I know that for a given complex equation of:

$$z= x+iy$$

Where φ is the angle between the x axis and the vector z measured counterclockwise in radians:

$$φ = atan2(y, x)$$

Therefore is it correct that the final solution for the phase of my equation would be?

$$φ = \frac{atan2(n,m)}{atan2(q,p)}$$

I believe this implies the numerator and denominator will both be phases in radians. Can you divide phases in radians to get another phase in radians as your final answer like this?

Or how do I solve it? If it is correct, can that final equation be simplified any further?

Edit: Solution given here:

https://dsp.stackexchange.com/questions/67504/is-this-the-correct-solution-for-finding-the-samples-of-phase-delay-at-a-given-f/67506#67506

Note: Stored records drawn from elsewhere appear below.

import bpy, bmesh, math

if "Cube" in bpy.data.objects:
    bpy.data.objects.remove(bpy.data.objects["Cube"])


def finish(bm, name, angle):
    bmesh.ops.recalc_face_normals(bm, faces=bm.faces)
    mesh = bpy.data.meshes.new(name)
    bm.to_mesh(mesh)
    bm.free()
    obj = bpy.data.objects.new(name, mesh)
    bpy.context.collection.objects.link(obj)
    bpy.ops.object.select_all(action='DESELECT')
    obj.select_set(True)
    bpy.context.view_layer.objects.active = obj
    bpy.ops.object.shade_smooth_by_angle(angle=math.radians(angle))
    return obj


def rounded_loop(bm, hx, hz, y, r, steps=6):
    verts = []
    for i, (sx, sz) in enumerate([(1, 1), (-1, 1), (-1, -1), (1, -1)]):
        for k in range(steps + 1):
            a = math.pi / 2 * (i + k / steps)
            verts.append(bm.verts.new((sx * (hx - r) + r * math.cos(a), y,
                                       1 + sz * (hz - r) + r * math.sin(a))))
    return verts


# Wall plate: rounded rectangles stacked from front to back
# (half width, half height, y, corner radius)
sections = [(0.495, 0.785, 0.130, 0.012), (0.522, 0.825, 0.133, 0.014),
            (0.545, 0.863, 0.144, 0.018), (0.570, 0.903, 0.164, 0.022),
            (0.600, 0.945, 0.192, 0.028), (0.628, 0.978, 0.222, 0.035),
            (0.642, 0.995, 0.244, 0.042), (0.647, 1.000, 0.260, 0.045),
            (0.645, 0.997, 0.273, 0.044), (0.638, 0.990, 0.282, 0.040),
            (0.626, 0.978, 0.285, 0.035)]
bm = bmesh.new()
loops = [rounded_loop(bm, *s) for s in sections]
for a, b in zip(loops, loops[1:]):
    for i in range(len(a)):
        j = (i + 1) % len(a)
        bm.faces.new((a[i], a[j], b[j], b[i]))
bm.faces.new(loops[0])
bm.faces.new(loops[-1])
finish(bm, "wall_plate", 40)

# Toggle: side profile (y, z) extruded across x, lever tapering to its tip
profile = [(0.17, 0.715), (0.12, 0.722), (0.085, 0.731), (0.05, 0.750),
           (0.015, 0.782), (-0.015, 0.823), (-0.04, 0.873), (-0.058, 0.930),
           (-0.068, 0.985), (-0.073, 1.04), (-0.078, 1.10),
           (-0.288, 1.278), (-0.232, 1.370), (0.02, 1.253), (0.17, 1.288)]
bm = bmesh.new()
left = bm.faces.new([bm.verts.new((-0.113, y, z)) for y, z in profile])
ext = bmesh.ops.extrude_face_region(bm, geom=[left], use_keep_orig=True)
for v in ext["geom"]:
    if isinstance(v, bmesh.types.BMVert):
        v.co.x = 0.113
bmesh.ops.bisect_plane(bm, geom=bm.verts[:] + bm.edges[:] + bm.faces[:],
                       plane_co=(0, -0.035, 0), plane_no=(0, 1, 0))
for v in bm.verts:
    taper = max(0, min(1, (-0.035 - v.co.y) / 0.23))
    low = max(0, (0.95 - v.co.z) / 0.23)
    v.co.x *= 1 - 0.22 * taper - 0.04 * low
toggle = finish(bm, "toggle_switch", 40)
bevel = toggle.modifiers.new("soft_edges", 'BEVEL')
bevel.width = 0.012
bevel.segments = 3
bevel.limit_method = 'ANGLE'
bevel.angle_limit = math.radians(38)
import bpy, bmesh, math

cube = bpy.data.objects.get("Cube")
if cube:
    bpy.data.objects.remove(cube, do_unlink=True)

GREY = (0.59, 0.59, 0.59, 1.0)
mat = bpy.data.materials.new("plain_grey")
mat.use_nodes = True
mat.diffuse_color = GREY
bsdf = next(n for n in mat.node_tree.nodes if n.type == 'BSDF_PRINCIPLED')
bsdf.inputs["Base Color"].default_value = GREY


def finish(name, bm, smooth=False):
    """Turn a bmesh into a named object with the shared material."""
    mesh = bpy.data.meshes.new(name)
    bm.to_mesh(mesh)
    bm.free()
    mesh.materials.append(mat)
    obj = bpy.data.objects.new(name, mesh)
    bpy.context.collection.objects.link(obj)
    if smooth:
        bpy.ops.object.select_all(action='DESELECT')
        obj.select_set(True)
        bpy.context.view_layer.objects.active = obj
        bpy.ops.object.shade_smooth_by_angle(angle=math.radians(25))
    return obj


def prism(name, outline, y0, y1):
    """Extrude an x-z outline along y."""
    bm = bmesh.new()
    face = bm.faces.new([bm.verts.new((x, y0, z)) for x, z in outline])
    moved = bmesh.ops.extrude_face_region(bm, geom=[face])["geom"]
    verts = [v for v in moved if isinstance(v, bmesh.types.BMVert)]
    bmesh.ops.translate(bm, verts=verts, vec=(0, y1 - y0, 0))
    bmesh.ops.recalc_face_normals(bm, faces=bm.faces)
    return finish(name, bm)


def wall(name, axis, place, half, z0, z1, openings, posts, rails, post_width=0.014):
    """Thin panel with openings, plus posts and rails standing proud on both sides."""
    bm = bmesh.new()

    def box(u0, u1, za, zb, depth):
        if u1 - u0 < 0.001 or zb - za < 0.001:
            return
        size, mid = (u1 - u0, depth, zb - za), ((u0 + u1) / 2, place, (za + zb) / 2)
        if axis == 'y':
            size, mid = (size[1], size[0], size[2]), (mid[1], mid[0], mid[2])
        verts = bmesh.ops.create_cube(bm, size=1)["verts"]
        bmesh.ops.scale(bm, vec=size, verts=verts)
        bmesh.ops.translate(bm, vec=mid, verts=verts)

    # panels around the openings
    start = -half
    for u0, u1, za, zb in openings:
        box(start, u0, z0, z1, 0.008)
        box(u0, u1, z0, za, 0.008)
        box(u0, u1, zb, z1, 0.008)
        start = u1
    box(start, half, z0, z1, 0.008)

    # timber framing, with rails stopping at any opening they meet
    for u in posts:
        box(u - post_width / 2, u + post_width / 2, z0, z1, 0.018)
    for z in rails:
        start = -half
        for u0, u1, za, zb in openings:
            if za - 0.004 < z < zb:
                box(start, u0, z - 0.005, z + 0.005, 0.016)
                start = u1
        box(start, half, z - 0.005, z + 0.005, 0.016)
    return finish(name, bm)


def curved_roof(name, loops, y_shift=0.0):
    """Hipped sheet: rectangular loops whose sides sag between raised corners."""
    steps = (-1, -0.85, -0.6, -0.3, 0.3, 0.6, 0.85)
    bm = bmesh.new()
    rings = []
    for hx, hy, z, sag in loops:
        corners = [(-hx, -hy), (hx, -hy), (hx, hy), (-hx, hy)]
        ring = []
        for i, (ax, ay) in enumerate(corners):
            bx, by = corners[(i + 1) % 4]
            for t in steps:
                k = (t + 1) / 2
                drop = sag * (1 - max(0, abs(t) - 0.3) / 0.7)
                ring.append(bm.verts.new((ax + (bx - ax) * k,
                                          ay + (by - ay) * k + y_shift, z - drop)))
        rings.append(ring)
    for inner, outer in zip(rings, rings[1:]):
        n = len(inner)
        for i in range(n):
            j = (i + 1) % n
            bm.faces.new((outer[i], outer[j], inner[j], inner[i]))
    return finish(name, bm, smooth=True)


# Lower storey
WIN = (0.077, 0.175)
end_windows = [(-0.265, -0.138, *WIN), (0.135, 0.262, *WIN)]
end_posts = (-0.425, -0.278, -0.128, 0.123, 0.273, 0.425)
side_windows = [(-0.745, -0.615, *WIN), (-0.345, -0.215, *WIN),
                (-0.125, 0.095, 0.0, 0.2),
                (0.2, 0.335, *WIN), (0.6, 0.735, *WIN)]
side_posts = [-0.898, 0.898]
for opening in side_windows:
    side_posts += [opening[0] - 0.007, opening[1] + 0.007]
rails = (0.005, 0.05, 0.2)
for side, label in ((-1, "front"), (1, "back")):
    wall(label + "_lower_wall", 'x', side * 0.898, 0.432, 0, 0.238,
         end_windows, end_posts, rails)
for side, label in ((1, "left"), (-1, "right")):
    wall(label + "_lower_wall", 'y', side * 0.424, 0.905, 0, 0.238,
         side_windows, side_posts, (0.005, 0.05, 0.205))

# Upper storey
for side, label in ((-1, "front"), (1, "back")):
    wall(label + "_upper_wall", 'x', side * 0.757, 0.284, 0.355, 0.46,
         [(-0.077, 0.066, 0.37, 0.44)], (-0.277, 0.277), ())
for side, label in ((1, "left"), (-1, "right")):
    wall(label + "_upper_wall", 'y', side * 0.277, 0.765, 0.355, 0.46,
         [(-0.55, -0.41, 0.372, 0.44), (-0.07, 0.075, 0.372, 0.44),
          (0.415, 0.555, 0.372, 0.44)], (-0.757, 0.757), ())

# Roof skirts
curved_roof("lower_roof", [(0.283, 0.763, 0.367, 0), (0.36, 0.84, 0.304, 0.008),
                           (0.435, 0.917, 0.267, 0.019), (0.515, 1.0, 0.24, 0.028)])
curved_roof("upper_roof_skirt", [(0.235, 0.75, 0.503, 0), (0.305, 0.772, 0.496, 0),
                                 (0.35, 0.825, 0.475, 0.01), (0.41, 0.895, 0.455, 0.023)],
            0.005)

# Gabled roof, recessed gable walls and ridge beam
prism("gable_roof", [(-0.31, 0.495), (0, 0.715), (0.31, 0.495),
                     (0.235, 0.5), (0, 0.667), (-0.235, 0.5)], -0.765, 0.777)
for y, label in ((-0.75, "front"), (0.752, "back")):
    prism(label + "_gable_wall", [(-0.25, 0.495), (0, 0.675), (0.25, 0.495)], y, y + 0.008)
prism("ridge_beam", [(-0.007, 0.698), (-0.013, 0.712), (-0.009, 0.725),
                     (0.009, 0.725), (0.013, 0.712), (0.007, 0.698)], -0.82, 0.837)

$$\mathcal{R}\left(H(e^{i\omega})\right)=\frac 12\left(H(e^{i\omega})+H(e^{-i\omega})\right) = \frac{m p+n q}{p^2+q^2}\\ \mathcal{I}\left(H(e^{i\omega})\right)=\frac {1}{2i}\left(H(e^{i\omega})-H(e^{-i\omega})\right)=\frac{n p-m q}{p^2+q^2}$$
and $$x+i y = \sqrt{x^2+y^2}e^{i\arctan\frac yx}$$